▶ [TASK INSTRUCTIONS]:
For the data below, say how many lines contain "Translation". Only the number should be given.

*** Opening MATERIAL SHOWN ***

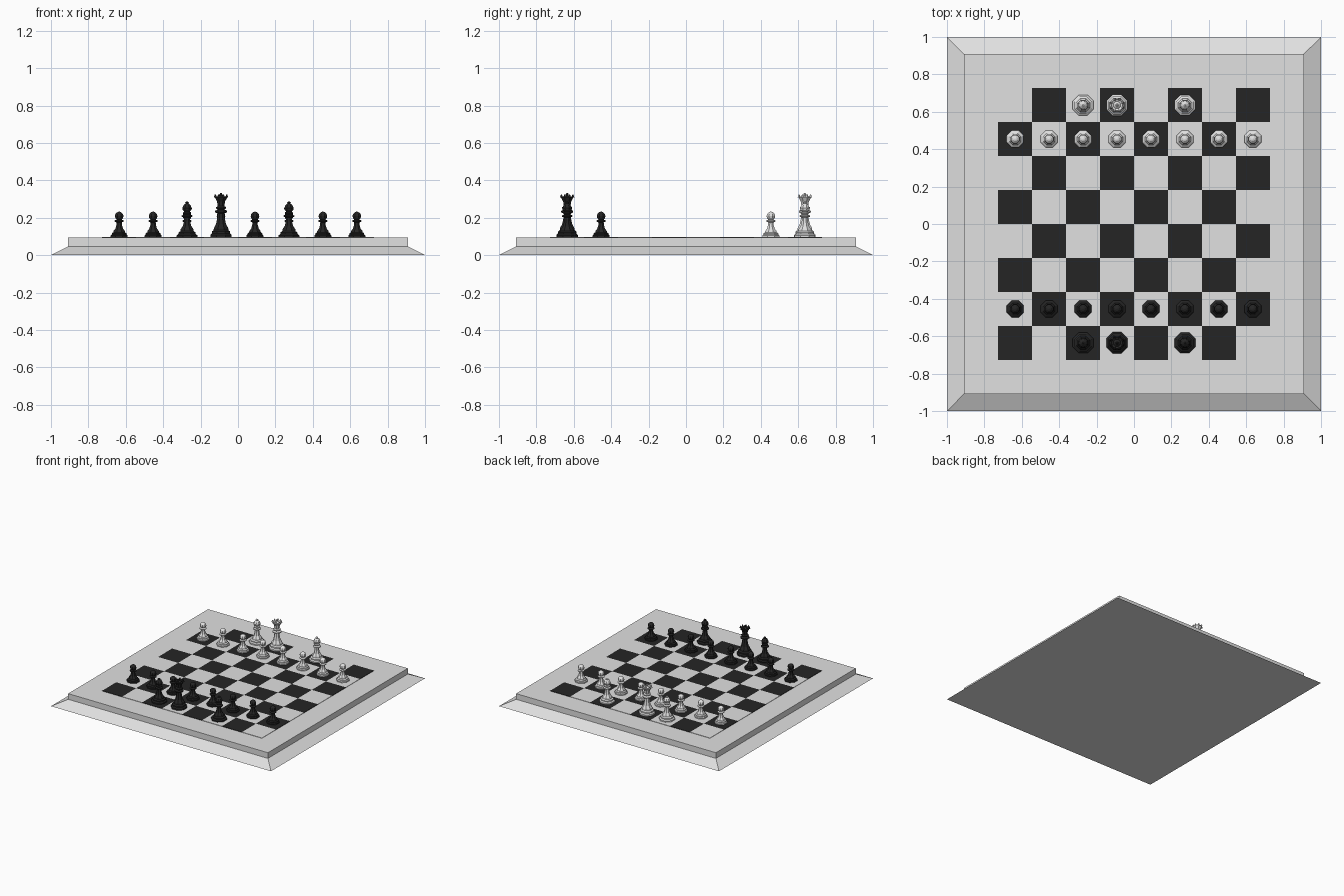
import bpy, bmesh, math
from mathutils import Matrix

if "Cube" in bpy.data.objects:
    bpy.data.objects.remove(bpy.data.objects["Cube"])


def material(name, v):
    m = bpy.data.materials.new(name)
    m.diffuse_color = (v, v, v, 1)
    m.use_nodes = True
    m.node_tree.nodes["Principled BSDF"].inputs["Base Color"].default_value = m.diffuse_color
    return m


LIGHT = material("light grey", 0.75)
DARK = material("near black", 0.018)
TOP = 0.093      # height of the board slab
PLATE = 0.003    # thickness of the squares
CELL = 0.1815


def lathe(bm, profile, n, z0=0.0):
    """Closed faceted solid from (radius, height) points; flats face the axes."""
    rings = []
    for r, z in profile:
        rings.append([bm.verts.new((r * math.cos(math.tau * (i + .5) / n),
                                    r * math.sin(math.tau * (i + .5) / n), z0 + z))
                      for i in range(n)])
    for a, b in zip(rings, rings[1:]):
        for i in range(n):
            j = (i + 1) % n
            bm.faces.new((a[i], a[j], b[j], b[i]))
    bm.faces.new(rings[0][::-1])
    bm.faces.new(rings[-1])


def finish(bm, name, mats):
    me = bpy.data.meshes.new(name)
    bm.to_mesh(me)
    bm.free()
    for m in mats:
        me.materials.append(m)
    return me


def place(name, me, loc=(0, 0, 0)):
    ob = bpy.data.objects.new(name, me)
    ob.location = loc
    bpy.context.collection.objects.link(ob)


# board: sloping skirt with an upright slab on top
bm = bmesh.new()
R2 = math.sqrt(2)
lathe(bm, [(R2, 0), (0.908 * R2, 0.046), (0.908 * R2, TOP)], 4)
place("board", finish(bm, "board", [LIGHT]))

# playing squares: thin plate, chequered by row and column
bm = bmesh.new()
for row in range(8):
    for col in range(8):
        x, y = (col - 3.5) * CELL, (row - 3.5) * CELL
        g = bmesh.ops.create_cube(bm, size=1, matrix=Matrix.Translation((x, y, TOP + PLATE / 2))
                                  @ Matrix.Diagonal((CELL, CELL, PLATE, 1)))
        for f in {f for v in g["verts"] for f in v.link_faces}:
            f.material_index = 1 if (row + col) % 2 == 0 else 0
place("squares", finish(bm, "squares", [LIGHT, DARK]))

# turned profiles of the pieces (radius, height above the squares)
PAWN = [(.049, 0), (.049, .009), (.043, .015), (.043, .02), (.034, .026), (.032, .034),
        (.022, .046), (.016, .066), (.015, .079), (.027, .084), (.027, .089), (.015, .094),
        (.022, .102), (.025, .112), (.022, .124), (.012, .133), (.004, .136)]
BISHOP = [(.06, 0), (.06, .01), (.05, .017), (.05, .025), (.039, .032), (.037, .042),
          (.024, .06), (.018, .085), (.016, .104), (.031, .110), (.031, .116), (.018, .121),
          (.024, .127), (.024, .132), (.016, .137), (.026, .146), (.028, .155),
          (.020, .171), (.009, .18), (.011, .185), (.004, .191)]
QUEEN = [(.062, 0), (.062, .012), (.053, .02), (.053, .03), (.043, .038), (.041, .05),
         (.029, .07), (.022, .1), (.019, .126), (.035, .133), (.035, .141), (.02, .147),
         (.029, .154), (.029, .16), (.019, .166), (.023, .19), (.036, .213), (.032, .218),
         (.02, .212), (.012, .219), (.007, .223), (.009, .229), (.004, .236)]


def piece(name, profile, mat, crown=False):
    bm = bmesh.new()
    lathe(bm, profile, 8)
    if crown:  # small points round the rim
        for i in range(8):
            a = math.tau * (i + .5) / 8
            bmesh.ops.create_cone(
                bm, cap_ends=True, segments=4, radius1=.009, radius2=.003, depth=.016,
                matrix=Matrix.Rotation(a, 4, 'Z') @ Matrix.Translation((.033, 0, .220)))
    return finish(bm, name, [mat])


# two mirrored armies
for side, mat, s in (("dark", DARK, -1), ("light", LIGHT, 1)):
    z = TOP + PLATE
    pawn = piece(side + "_pawn", PAWN, mat)
    bishop = piece(side + "_bishop", BISHOP, mat)
    queen = piece(side + "_queen", QUEEN, mat, True)
    for col in range(8):
        place(side + "_pawn", pawn, ((col - 3.5) * CELL, s * 2.5 * CELL, z))
    for col in (2, 5):
        place(side + "_bishop", bishop, ((col - 3.5) * CELL, s * 3.5 * CELL, z))
    place(side + "_queen", queen, (-.5 * CELL, s * 3.5 * CELL, z))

*** Closing MATERIAL SHOWN ***

▶ [ANSWER SECTION]:
2